> What you need to do:
Although pictures appear in the data, the answer should contain only the lines from its start through the line with "for a, b in", written out exactly.

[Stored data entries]
★ ★ ★ ★

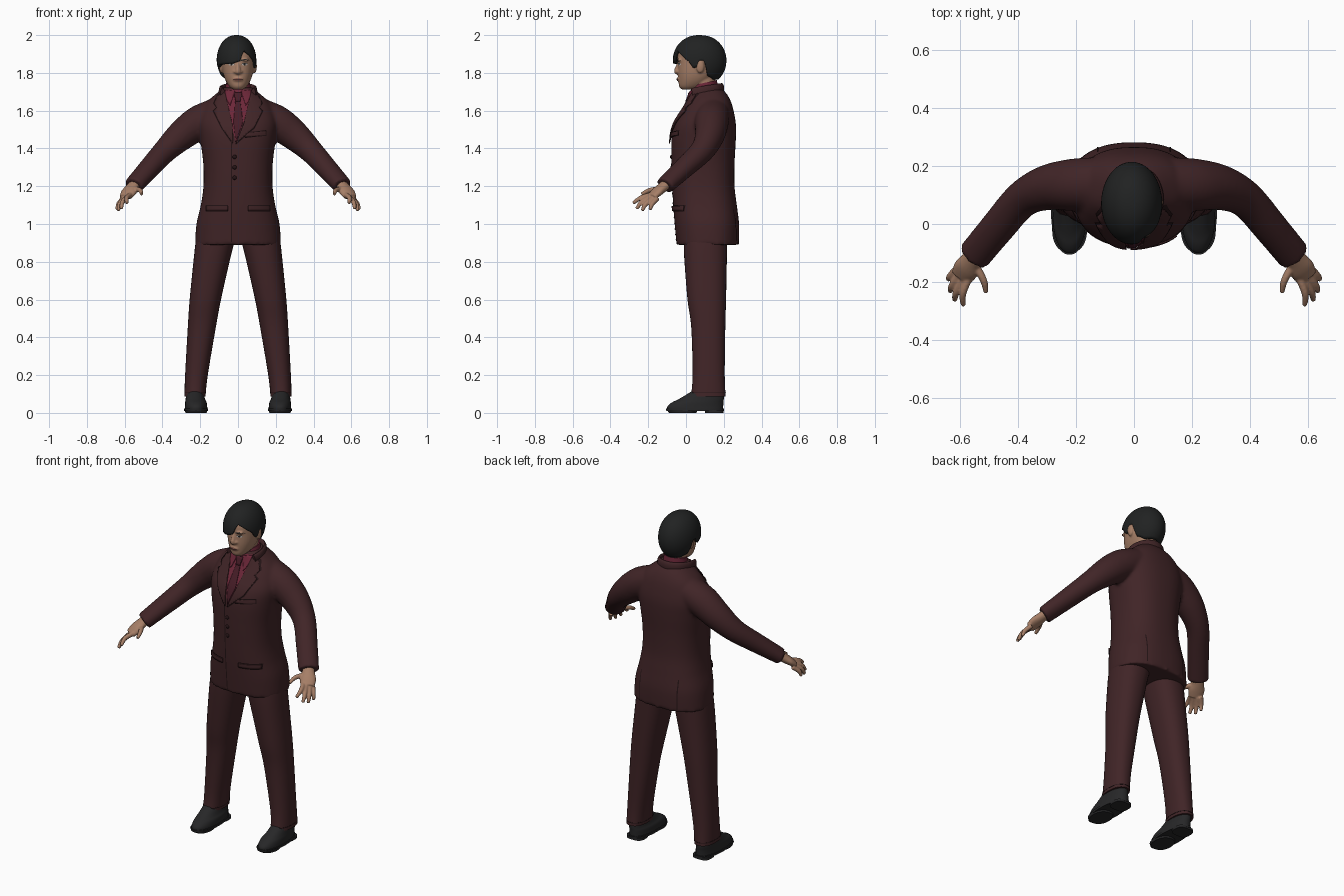
import bpy, bmesh, math
from mathutils import Vector
from mathutils.bvhtree import BVHTree

if "Cube" in bpy.data.objects:
    bpy.data.objects.remove(bpy.data.objects["Cube"])


def material(name, *rgb):
    m = bpy.data.materials.new(name)
    m.use_nodes = True
    m.diffuse_color = (*rgb, 1)
    m.node_tree.nodes["Principled BSDF"].inputs["Base Color"].default_value = (*rgb, 1)
    return m


SUIT = material("suit maroon", .052, .018, .02)
TRIM = material("dark seam", .018, .007, .008)
SHIRT = material("shirt crimson", .15, .02, .04)
TIE = material("tie burgundy", .062, .012, .02)
SKIN = material("skin", .38, .21, .135)
LIPS = material("lips", .24, .1, .075)
HAIR = material("hair black", .015, .016, .016)
SHOE = material("shoe black", .02, .02, .021)
WHITE = material("eye white", .5, .45, .42)


def spline(rows, k=5):
    """Catmull-Rom resampling of equal-length number rows."""
    out = []
    for i in range(len(rows) - 1):
        a, b, c, d = (rows[min(max(j, 0), len(rows) - 1)] for j in range(i - 1, i + 3))
        for s in range(k):
            t = s / k
            out.append([q + .5 * t * (r - p + t * (2 * p - 5 * q + 4 * r - e + t * (3 * (q - r) + e - p)))
                        for p, q, r, e in zip(a, b, c, d)])
    return out + [list(rows[-1])]


def skin(bm, rings):
    """Join rings of points with quads and close both ends."""
    vs = [[bm.verts.new(p) for p in r] for r in rings]
    n = len(vs[0])
    for a, b in zip(vs, vs[1:]):
        for i in range(n):
            bm.faces.new((a[i], a[(i + 1) % n], b[(i + 1) % n], b[i]))
    bm.faces.new(vs[0])
    bm.faces.new(vs[-1])


def stack(bm, rows, power=2.4, n=36, k=5, side=1, tilt=0):
    """Rounded horizontal sections: z, x min, x max, y min, y max."""
    def bend(v):
        return math.copysign(abs(v) ** (2 / power), v)
    rings = []
    for z, x0, x1, y0, y1 in spline(rows, k):
        ring = []
        for i in range(n):
            a = math.tau * i / n
            dy = bend(math.sin(a)) * (y1 - y0) / 2
            ring.append((side * ((x0 + x1) / 2 + bend(math.cos(a)) * (x1 - x0) / 2),
                         (y0 + y1) / 2 + dy, z + tilt * dy))
        rings.append(ring)
    skin(bm, rings)


def tube(bm, rows, n=16, k=5, side=1):
    """Oval tube along a path: x, y, z, horizontal radius, vertical radius."""
    rows = spline(rows, k)
    pts = [Vector((side * r[0], r[1], r[2])) for r in rows]
    rings = []
    for i, (p, r) in enumerate(zip(pts, rows)):
        t = (pts[min(i + 1, len(pts) - 1)] - pts[max(i - 1, 0)]).normalized()
        u = t.cross(Vector((0, 0, 1))).normalized()
        v = u.cross(t)
        rings.append([p + u * r[3] * math.cos(math.tau * j / n) + v * r[4] * math.sin(math.tau * j / n)
                      for j in range(n)])
    skin(bm, rings)


def ball(bm, centre, radii):
    made = bmesh.ops.create_uvsphere(bm, u_segments=20, v_segments=12, radius=1)["verts"]
    for v in made:
        v.co = Vector(centre) + Vector(c * r for c, r in zip(v.co, radii))


def finish(bm, name, mat, voxel=0, smooth=4):
    """Turn a bmesh into an object, optionally fused into one soft skin."""
    bmesh.ops.recalc_face_normals(bm, faces=bm.faces)
    me = bpy.data.meshes.new(name)
    bm.to_mesh(me)
    bm.free()
    me.materials.append(mat)
    me.shade_smooth()
    me.set_sharp_from_angle(angle=math.radians(45))
    ob = bpy.data.objects.new(name, me)
    bpy.context.collection.objects.link(ob)
    if voxel:
        m = ob.modifiers.new("fuse", 'REMESH')
        m.mode, m.voxel_size, m.use_smooth_shade = 'VOXEL', voxel, True
        m = ob.modifiers.new("soften", 'SMOOTH')
        m.factor, m.iterations = .5, smooth
    return ob


def surface(ob):
    dg = bpy.context.evaluated_depsgraph_get()
    dg.update()
    return BVHTree.FromObject(ob, dg)


def patch(name, tree, outline, mat, lift=.004, back=False, step=.012, thick=0):
    """Flat x,z outline laid onto a surface from the front or the back."""
    s = 1 if back else -1
    bm = bmesh.new()
    bm.faces.new([bm.verts.new((x, 0, z)) for x, z in outline])
    for axis in (0, 2):
        vals = [v.co[axis] for v in bm.verts]
        no = Vector((axis == 0, 0, axis == 2))
        for i in range(1, int((max(vals) - min(vals)) / step) + 1):
            bmesh.ops.bisect_plane(bm, geom=bm.verts[:] + bm.edges[:] + bm.faces[:],
                                   plane_co=no * (min(vals) + i * step), plane_no=no)
    lost = []
    for v in bm.verts:
        hit = tree.ray_cast(Vector((v.co.x, s, v.co.z)), Vector((0, -s, 0)))[0]
        if hit:
            v.co.y = hit.y + s * lift
        else:
            lost.append(v)
    bmesh.ops.delete(bm, geom=lost, context='VERTS')
    ob = finish(bm, name, mat)
    if thick:
        ob.modifiers.new("thickness", 'SOLIDIFY').thickness = thick
    return ob


def oval(cx, cz, rx, rz, n=14):
    return [(cx + rx * math.cos(math.tau * i / n), cz + rz * math.sin(math.tau * i / n)) for i in range(n)]


def box(x0, x1, z0, z1, rise=0):
    return [(x0, z0), (x1, z0 + rise), (x1, z1 + rise), (x0, z1)]


# Jacket body and sleeves
bm = bmesh.new()
body = [(.89, .228, -.05, .28), (1, .22, -.06, .281), (1.1, .197, -.068, .269), (1.2, .183, -.073, .257),
        (1.32, .184, -.077, .257), (1.45, .2, -.077, .264), (1.53, .208, -.06, .264), (1.6, .19, -.02, .252),
        (1.65, .16, .01, .237), (1.69, .115, .025, .215), (1.725, .072, .035, .18)]
stack(bm, [(z, -w, w, f, b) for z, w, f, b in body], n=48)
sleeve = [(.12, .14, 1.58, .09, .085), (.21, .135, 1.535, .09, .09), (.3, .125, 1.468, .078, .08),
          (.385, .085, 1.388, .064, .064), (.47, -.012, 1.295, .06, .054), (.553, -.112, 1.203, .058, .045)]
for s in (1, -1):
    tube(bm, sleeve, 28, side=s)
jacket = finish(bm, "jacket", SUIT, .01, 4)
front = surface(jacket)

# Shirt, tie, lapels and front closing
patch("shirt_front", front, [(-.075, 1.712), (.075, 1.712), (.045, 1.58), (-.012, 1.43), (-.045, 1.58)], SHIRT)
patch("tie_blade", front, [(-.014, 1.655), (.012, 1.655), (.027, 1.54), (-.012, 1.435), (-.024, 1.54)], TIE, .008, thick=.004)
patch("tie_knot", front, [(-.022, 1.697), (.022, 1.697), (.013, 1.65), (-.013, 1.65)], TIE, .014, thick=.008)
for s, side in ((1, "left"), (-1, "right")):
    lapel = [(.072, 1.71), (.108, 1.68), (.128, 1.64), (.112, 1.615), (.13, 1.6), (.085, 1.51),
             (-.012 if s > 0 else .026, 1.425), (.03, 1.53)]
    edge = [(.072, 1.712), (.112, 1.684), (.133, 1.64), (.117, 1.616), (.136, 1.6), (.09, 1.507),
            (-.012 if s > 0 else .028, 1.418), (.03, 1.53)]
    patch(side + "_lapel_edge", front, [(s * x, z) for x, z in edge], TRIM, .006)
    patch(side + "_lapel", front, [(s * x, z) for x, z in lapel], SUIT, .012, thick=.005)
    patch(side + "_shirt_collar_leaf", front, [(s * x, z) for x, z in
          [(.016, 1.703), (.07, 1.71), (.066, 1.67), (.042, 1.628)]], SHIRT, .011, thick=.005)
    patch(side + "_vent", front, box(s * .125 - .003, s * .125 + .003, .905, 1.08), TRIM, .003, True)
    patch(side + "_pocket_shadow", front, box(s * .112 - .06, s * .112 + .06, 1.065, 1.1), TRIM, .005)
    patch(side + "_pocket_flap", front, box(s * .112 - .058, s * .112 + .058, 1.07, 1.096), SUIT, .012, thick=.008)
patch("closing_seam", front, box(-.037, -.031, .905, 1.43), TRIM, .003)
patch("breast_pocket_shadow", front, box(.036, .15, 1.455, 1.485, .012), TRIM, .004)
patch("breast_pocket", front, box(.038, .148, 1.459, 1.481, .012), SUIT, .009, thick=.006)
bm = bmesh.new()
for z in (1.355, 1.3, 1.245):
    y = front.ray_cast(Vector((-.018, -1, z)), Vector((0, 1, 0)))[0].y
    ball(bm, (-.018, y, z), (.011, .007, .011))
finish(bm, "buttons", TRIM)

# Collars around the neck
bm = bmesh.new()
stack(bm, [(1.66, -.074, .074, .028, .172), (1.71, -.069, .069, .03, .168), (1.748, -.063, .063, .036, .164)], 2, tilt=.22)
finish(bm, "shirt_collar", SHIRT)
bm = bmesh.new()
half = [(.082, .035, 1.69), (.09, .1, 1.702), (.062, .165, 1.712)]
path = half + [(0, .19, 1.716)] + [(-x, y, z) for x, y, z in reversed(half)]
tube(bm, [(*p, .012, .03) for p in path])
finish(bm, "jacket_collar", SUIT)

# Trousers
bm = bmesh.new()
leg = [(.96, .002, .215, -.01, .22), (.9, .02, .225, -.012, .218), (.8, .045, .236, -.008, .216),
       (.6, .09, .256, .008, .212), (.45, .118, .266, .028, .208), (.2, .16, .28, .035, .205), (.088, .172, .284, .026, .21)]
for s in (1, -1):
    stack(bm, leg, 2.3, side=s)
finish(bm, "trousers", SUIT)
bm = bmesh.new()
for s in (1, -1):
    stack(bm, [(.108, .1695, .2842, .0255, .2105), (.104, .1695, .2845, .0255, .2105)], 2.3, k=1, side=s)
finish(bm, "hem_stitching", TRIM)

# Shoes
for s, side in ((1, "left"), (-1, "right")):
    bm = bmesh.new()
    stack(bm, [(.015, .162, .282, -.1, .196), (.035, .163, .281, -.098, .197), (.055, .166, .28, -.075, .198),
               (.075, .175, .277, -.035, .2), (.12, .185, .272, .04, .2)], 2.2, side=s)
    finish(bm, side + "_shoe", SHOE)
    bm = bmesh.new()
    stack(bm, [(.009, .158, .286, -.104, .2), (.022, .158, .286, -.106, .202)], 2.2, k=1, side=s)
    stack(bm, [(0, .168, .276, .1, .198), (.015, .168, .276, .1, .198)], 3, k=1, side=s)
    stack(bm, [(0, .166, .278, -.09, .055), (.015, .162, .282, -.1, .06)], 2.2, k=1, side=s)
    finish(bm, side + "_shoe_sole", SHOE)

# Hands
fingers = [((.572, -.192, 1.153), (.59, -.24, 1.138), (.588, -.28, 1.11)),
           ((.586, -.186, 1.145), (.612, -.235, 1.115), (.618, -.262, 1.08)),
           ((.6, -.172, 1.138), (.627, -.213, 1.105), (.633, -.232, 1.07)),
           ((.608, -.152, 1.135), (.633, -.18, 1.105), (.64, -.19, 1.075)),
           ((.545, -.145, 1.185), (.518, -.195, 1.178), (.51, -.235, 1.158))]
for s, side in ((1, "left"), (-1, "right")):
    bm = bmesh.new()
    tube(bm, [(.53, -.085, 1.228, .03, .026), (.56, -.125, 1.193, .036, .026), (.578, -.155, 1.168, .045, .024),
              (.594, -.182, 1.143, .038, .018)], 20, side=s)
    for a, b, c in fingers:
        tube(bm, [(*a, .014, .014), (*b, .0125, .0125), (*c, .009, .009)], 12, side=s)
    finish(bm, side + "_hand", SKIN, .0045, 3)

# Head with neck, nose and ears
bm = bmesh.new()
skull = [(1.712, .026, -.022, .04), (1.728, .046, -.036, .09), (1.76, .066, -.04, .13), (1.8, .079, -.043, .16),
         (1.85, .085, -.043, .18), (1.9, .084, -.043, .185), (1.94, .074, -.02, .17), (1.97, .05, .02, .13)]
stack(bm, [(z, -w, w, f, b) for z, w, f, b in skull], 2.2)
stack(bm, [(1.64, -.058, .058, .04, .16), (1.79, -.056, .056, .035, .155)], 2)
tube(bm, [(0, -.034, 1.858, .009, .01), (0, -.044, 1.83, .011, .012), (0, -.052, 1.808, .015, .012), (0, -.042, 1.797, .014, .008)], 14)
ball(bm, (0, -.036, 1.767), (.028, .013, .014))
for s in (1, -1):
    ball(bm, (s * .016, -.042, 1.806), (.009, .01, .008))
    ball(bm, (s * .088, .075, 1.835), (.012, .022, .036))
    ball(bm, (s * .032, -.035, 1.868), (.026, .012, .009))
head = finish(bm, "head", SKIN, .005, 3)
face = surface(head)
patch("upper_lip", face, [(-.027, 1.767), (-.006, 1.774), (.006, 1.774), (.027, 1.767), (0, 1.764)], LIPS, .002)
patch("lower_lip", face, [(-.025, 1.765), (.025, 1.765), (.012, 1.756), (-.012, 1.756)], LIPS, .002)
patch("mouth_line", face, box(-.027, .027, 1.764, 1.767), TRIM, .003)
for s, side in ((1, "left"), (-1, "right")):
    patch(side + "_eye", face, oval(s * .035, 1.845, .016, .006), WHITE, .002)
    patch(side + "_iris", face, oval(s * .035, 1.845, .006, .006), HAIR, .003)
    patch(side + "_eyelid", face, [(s * x, z) for x, z in [(.016, 1.845), (.028, 1.853), (.044, 1.853),
          (.055, 1.846), (.044, 1.85), (.028, 1.85)]], HAIR, .004)
    patch(side + "_eyebrow", face, [(s * x, z) for x, z in [(.014, 1.861), (.04, 1.869), (.063, 1.864),
          (.04, 1.875), (.014, 1.869)]], HAIR, .003)

# Hair: a dome that runs down to a hairline set by the angle from the front
hairline = [(-180, 1.765), (-135, 1.765), (-110, 1.785), (-98, 1.865), (-86, 1.865), (-78, 1.83), (-60, 1.842),
            (-10, 1.85), (10, 1.862), (18, 1.9), (26, 1.92), (45, 1.895), (66, 1.86), (76, 1.825), (84, 1.83),
            (88, 1.865), (100, 1.865), (110, 1.785), (135, 1.765), (180, 1.765)]


def line_height(deg):
    for (a, p), (b, q) in zip(hairline, hairline[1:]):
        if a <= deg <= b:
            return p + (q - p) * (deg - a) / (b - a)


bm = bmesh.new()
cols, steps = 120, 18
crown = bm.verts.new((-.01, .07, 2))
grid = []
for i in range(cols):
    deg = -180 + 360 * i / cols
    a = math.radians(deg)
    end = math.acos((line_height(deg) - 1.865) / .135)
    column = [crown]
    for j in range(1, steps + 1):
        phi = end * j / steps
        w = math.sin(phi) ** .9
        column.append(bm.verts.new((-.008 + .105 * w * math.sin(a), .072 - .142 * w * math.cos(a),
                                    1.865 + .135 * math.cos(phi))))
    grid.append(column)
for i in range(cols):
    p, q = grid[i], grid[(i + 1) % cols]
    bm.faces.new((crown, p[1], q[1]))
    for j in range(1, steps):
        bm.faces.new((p[j], p[j + 1], q[j + 1], q[j]))
hair = finish(bm, "hair", HAIR)
m = hair.modifiers.new("thickness", 'SOLIDIFY')
m.thickness, m.offset = .018, -1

★ ★ ★ ★

> Exercise result:
import bpy, bmesh, math
from mathutils import Vector
from mathutils.bvhtree import BVHTree

if "Cube" in bpy.data.objects:
    bpy.data.objects.remove(bpy.data.objects["Cube"])


def material(name, *rgb):
    m = bpy.data.materials.new(name)
    m.use_nodes = True
    m.diffuse_color = (*rgb, 1)
    m.node_tree.nodes["Principled BSDF"].inputs["Base Color"].default_value = (*rgb, 1)
    return m


SUIT = material("suit maroon", .052, .018, .02)
TRIM = material("dark seam", .018, .007, .008)
SHIRT = material("shirt crimson", .15, .02, .04)
TIE = material("tie burgundy", .062, .012, .02)
SKIN = material("skin", .38, .21, .135)
LIPS = material("lips", .24, .1, .075)
HAIR = material("hair black", .015, .016, .016)
SHOE = material("shoe black", .02, .02, .021)
WHITE = material("eye white", .5, .45, .42)


def spline(rows, k=5):
    """Catmull-Rom resampling of equal-length number rows."""
    out = []
    for i in range(len(rows) - 1):
        a, b, c, d = (rows[min(max(j, 0), len(rows) - 1)] for j in range(i - 1, i + 3))
        for s in range(k):
            t = s / k
            out.append([q + .5 * t * (r - p + t * (2 * p - 5 * q + 4 * r - e + t * (3 * (q - r) + e - p)))
                        for p, q, r, e in zip(a, b, c, d)])
    return out + [list(rows[-1])]


def skin(bm, rings):
    """Join rings of points with quads and close both ends."""
    vs = [[bm.verts.new(p) for p in r] for r in rings]
    n = len(vs[0])
    for a, b in zip(vs, vs[1:]):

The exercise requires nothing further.